Records for the exercise:

==================================================

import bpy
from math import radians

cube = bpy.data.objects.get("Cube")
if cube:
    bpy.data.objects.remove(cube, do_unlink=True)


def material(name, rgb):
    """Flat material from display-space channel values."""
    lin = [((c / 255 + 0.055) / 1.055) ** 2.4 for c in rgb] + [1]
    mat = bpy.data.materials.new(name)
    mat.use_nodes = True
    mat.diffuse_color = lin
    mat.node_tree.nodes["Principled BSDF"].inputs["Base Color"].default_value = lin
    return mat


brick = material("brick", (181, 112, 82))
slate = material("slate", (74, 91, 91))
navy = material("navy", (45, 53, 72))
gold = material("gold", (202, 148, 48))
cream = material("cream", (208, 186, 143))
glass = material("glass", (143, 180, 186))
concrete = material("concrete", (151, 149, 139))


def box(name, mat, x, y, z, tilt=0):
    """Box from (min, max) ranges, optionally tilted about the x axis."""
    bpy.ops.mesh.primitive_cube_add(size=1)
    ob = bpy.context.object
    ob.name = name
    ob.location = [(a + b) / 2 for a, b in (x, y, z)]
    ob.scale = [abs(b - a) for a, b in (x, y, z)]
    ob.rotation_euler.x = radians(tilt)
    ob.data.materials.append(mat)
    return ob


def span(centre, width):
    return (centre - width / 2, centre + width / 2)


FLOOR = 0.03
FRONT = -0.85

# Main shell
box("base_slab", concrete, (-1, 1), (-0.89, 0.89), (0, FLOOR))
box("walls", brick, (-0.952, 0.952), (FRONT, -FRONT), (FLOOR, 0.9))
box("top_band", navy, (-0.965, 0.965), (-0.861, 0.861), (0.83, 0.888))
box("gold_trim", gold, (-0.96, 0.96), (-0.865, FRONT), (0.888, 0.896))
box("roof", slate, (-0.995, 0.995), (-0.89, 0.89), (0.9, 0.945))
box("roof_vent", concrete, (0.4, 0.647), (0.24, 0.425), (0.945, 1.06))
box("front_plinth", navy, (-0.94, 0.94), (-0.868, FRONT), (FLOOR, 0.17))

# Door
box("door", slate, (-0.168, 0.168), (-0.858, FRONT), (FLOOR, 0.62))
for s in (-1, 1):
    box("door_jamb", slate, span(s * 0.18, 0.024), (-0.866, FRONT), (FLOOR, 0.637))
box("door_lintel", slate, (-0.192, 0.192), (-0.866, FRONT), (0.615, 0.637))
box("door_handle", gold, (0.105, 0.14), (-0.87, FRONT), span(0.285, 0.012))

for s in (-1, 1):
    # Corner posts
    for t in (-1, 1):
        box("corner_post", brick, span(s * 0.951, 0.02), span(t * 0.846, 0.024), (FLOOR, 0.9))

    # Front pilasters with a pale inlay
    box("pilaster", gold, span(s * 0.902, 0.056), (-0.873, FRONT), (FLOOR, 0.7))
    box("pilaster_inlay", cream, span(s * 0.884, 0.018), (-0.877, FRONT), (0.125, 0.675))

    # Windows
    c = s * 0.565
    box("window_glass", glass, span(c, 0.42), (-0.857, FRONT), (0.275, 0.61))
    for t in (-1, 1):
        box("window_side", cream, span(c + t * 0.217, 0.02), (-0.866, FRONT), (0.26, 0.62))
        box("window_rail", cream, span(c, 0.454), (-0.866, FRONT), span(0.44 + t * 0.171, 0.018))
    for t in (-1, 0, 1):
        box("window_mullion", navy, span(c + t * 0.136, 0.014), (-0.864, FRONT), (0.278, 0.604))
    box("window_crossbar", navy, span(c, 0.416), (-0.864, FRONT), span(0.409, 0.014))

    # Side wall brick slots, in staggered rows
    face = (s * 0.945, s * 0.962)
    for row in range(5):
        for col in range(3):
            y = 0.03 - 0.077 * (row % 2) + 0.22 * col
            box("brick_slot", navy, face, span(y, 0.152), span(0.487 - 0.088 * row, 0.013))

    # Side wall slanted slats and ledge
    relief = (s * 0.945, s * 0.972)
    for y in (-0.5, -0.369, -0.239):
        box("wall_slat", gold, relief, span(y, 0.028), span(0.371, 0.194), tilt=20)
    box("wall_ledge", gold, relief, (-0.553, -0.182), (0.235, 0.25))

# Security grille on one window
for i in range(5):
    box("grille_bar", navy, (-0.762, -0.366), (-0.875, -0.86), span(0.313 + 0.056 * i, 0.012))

==================================================

What you need to do: Reproduce verbatim the lines above, from the line with "bpy.data.objects.remove(cube, do_unlink=True)" through the line with "(45, 53, 72))".

Your solution:
    bpy.data.objects.remove(cube, do_unlink=True)


def material(name, rgb):
    """Flat material from display-space channel values."""
    lin = [((c / 255 + 0.055) / 1.055) ** 2.4 for c in rgb] + [1]
    mat = bpy.data.materials.new(name)
    mat.use_nodes = True
    mat.diffuse_color = lin
    mat.node_tree.nodes["Principled BSDF"].inputs["Base Color"].default_value = lin
    return mat


brick = material("brick", (181, 112, 82))
slate = material("slate", (74, 91, 91))
navy = material("navy", (45, 53, 72))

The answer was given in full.